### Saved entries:
──────────
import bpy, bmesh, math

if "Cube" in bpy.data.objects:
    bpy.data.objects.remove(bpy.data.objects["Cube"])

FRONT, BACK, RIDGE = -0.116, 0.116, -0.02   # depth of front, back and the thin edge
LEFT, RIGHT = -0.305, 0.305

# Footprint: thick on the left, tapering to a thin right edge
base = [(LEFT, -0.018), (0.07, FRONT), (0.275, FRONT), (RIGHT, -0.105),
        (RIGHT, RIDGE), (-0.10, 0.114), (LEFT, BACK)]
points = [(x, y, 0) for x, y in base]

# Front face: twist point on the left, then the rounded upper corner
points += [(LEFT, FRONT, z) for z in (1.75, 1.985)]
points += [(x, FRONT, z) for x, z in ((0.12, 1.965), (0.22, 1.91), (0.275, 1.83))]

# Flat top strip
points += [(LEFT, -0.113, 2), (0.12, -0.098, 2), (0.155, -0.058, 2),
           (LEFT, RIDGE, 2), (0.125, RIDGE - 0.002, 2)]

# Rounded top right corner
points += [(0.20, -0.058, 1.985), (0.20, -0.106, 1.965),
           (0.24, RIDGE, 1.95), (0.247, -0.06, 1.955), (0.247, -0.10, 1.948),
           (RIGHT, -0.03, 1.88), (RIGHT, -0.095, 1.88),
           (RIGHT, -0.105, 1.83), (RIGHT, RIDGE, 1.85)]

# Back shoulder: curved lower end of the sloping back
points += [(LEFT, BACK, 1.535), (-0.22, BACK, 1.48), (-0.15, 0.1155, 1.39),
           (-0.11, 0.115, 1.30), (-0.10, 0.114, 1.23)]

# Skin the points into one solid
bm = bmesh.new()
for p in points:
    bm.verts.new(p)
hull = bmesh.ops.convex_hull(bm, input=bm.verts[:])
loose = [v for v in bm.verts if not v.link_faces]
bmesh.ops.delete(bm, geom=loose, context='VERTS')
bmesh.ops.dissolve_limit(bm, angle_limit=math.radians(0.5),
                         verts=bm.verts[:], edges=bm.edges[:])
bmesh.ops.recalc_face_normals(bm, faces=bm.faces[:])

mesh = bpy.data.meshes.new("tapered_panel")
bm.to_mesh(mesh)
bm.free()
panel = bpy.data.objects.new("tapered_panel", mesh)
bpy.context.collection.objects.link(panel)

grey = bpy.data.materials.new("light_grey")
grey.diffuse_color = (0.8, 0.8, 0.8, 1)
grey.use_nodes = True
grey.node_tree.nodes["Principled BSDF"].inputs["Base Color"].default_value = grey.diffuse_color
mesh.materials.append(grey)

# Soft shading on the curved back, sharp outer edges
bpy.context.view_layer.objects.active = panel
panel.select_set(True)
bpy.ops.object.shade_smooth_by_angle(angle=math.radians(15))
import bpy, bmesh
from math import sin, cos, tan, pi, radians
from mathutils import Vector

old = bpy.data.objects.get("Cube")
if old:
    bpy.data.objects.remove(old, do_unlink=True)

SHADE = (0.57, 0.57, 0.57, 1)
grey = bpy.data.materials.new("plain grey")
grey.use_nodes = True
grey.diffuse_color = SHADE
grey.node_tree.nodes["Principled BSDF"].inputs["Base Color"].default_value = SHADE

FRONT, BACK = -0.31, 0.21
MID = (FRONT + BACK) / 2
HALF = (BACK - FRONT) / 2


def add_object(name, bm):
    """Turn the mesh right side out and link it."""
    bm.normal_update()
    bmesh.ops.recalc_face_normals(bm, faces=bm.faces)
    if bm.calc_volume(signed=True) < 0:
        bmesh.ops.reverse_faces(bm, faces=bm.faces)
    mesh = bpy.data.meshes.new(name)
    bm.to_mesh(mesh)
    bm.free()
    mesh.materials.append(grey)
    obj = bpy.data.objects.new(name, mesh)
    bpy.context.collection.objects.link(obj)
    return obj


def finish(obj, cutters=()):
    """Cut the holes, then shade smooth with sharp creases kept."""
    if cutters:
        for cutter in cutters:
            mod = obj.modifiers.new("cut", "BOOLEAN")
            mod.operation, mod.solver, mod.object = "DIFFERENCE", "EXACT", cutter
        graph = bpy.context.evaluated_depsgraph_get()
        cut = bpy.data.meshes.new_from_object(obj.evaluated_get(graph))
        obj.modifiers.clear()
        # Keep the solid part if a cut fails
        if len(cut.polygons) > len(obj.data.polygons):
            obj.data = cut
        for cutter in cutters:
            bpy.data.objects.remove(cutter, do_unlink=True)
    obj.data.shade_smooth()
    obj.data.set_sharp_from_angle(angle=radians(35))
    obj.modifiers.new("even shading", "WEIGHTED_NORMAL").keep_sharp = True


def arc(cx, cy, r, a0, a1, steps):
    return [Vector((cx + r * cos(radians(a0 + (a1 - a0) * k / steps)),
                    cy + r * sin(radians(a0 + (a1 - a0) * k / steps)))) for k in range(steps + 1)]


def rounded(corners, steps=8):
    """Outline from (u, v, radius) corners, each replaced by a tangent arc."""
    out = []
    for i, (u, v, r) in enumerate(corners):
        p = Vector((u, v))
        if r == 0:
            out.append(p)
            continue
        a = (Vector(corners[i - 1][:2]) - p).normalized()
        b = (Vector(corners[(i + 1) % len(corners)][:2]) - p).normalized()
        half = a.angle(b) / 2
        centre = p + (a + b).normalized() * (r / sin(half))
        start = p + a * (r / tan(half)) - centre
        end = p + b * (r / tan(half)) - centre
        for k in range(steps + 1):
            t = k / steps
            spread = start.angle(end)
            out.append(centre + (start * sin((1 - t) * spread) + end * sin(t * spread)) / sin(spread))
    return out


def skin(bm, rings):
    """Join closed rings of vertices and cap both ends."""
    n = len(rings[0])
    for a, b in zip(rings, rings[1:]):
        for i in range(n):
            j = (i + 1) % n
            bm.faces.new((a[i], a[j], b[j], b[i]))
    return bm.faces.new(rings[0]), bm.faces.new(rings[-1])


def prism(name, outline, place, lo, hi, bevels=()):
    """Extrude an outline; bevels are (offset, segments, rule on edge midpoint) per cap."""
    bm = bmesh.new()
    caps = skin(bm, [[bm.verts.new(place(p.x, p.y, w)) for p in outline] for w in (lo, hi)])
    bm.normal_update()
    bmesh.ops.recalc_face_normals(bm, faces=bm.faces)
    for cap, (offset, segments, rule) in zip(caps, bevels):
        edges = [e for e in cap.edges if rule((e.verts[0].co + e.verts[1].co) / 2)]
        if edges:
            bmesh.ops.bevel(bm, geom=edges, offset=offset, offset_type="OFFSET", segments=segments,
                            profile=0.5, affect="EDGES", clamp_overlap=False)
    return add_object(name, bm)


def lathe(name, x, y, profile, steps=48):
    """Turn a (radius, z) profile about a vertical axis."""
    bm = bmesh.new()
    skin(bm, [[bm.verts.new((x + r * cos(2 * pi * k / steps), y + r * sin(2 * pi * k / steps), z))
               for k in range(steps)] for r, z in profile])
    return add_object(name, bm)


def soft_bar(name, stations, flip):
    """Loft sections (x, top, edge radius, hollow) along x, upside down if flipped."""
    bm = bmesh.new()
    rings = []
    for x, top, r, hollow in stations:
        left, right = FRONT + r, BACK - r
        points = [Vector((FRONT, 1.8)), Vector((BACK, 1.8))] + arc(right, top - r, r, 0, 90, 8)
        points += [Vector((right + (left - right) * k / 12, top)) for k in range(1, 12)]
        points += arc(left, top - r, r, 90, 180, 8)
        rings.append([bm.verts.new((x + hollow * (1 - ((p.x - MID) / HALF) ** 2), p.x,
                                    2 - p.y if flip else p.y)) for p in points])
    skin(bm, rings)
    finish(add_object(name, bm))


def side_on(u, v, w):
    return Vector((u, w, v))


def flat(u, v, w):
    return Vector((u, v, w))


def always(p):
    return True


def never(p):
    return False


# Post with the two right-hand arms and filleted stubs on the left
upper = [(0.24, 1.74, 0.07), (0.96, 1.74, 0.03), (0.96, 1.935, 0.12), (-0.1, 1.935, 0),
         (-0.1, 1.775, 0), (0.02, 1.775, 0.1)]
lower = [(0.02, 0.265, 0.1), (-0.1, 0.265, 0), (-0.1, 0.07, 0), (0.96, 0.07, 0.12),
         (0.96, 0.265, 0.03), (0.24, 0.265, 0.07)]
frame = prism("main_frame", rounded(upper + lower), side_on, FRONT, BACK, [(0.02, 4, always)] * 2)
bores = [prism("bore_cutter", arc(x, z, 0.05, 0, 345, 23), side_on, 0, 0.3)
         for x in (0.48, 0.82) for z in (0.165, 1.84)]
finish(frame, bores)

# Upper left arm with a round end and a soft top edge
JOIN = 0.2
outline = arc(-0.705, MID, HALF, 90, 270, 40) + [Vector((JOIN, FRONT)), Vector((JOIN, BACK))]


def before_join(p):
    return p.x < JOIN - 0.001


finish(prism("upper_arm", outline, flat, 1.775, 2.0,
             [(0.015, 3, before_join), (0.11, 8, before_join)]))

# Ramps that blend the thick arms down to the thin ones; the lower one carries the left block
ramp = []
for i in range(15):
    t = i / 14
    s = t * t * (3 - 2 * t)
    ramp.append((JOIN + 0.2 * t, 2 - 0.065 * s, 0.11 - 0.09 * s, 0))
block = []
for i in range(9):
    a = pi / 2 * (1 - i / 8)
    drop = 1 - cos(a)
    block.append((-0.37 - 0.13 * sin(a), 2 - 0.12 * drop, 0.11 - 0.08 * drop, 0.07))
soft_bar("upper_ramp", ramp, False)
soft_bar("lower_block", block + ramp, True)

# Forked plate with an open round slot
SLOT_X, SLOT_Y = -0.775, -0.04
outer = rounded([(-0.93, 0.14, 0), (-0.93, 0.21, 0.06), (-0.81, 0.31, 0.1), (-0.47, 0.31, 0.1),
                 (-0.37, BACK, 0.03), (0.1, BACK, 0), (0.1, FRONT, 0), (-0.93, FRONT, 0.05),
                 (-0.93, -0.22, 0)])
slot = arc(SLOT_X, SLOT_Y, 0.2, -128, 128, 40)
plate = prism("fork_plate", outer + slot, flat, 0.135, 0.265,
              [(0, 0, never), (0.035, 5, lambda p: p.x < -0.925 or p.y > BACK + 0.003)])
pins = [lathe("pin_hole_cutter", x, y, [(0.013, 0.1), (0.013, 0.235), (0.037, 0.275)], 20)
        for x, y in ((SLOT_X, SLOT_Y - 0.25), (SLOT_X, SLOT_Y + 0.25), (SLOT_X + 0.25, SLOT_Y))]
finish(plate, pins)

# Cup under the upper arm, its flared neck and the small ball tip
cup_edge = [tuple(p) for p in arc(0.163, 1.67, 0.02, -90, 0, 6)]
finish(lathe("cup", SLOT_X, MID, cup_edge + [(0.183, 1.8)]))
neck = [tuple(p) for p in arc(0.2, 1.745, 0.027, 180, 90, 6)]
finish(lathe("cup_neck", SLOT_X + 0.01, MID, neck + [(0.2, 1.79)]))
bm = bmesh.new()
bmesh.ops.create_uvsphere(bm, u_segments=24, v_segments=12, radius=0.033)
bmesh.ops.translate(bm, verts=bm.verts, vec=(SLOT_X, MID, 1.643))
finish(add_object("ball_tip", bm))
──────────
### Instructions for the task:
Among the records above, find each line holding "RIDGE" and list it.

### Exercise response:
FRONT, BACK, RIDGE = -0.116, 0.116, -0.02   # depth of front, back and the thin edge
        (RIGHT, RIDGE), (-0.10, 0.114), (LEFT, BACK)]
           (LEFT, RIDGE, 2), (0.125, RIDGE - 0.002, 2)]
           (0.24, RIDGE, 1.95), (0.247, -0.06, 1.955), (0.247, -0.10, 1.948),
           (RIGHT, -0.105, 1.83), (RIGHT, RIDGE, 1.85)]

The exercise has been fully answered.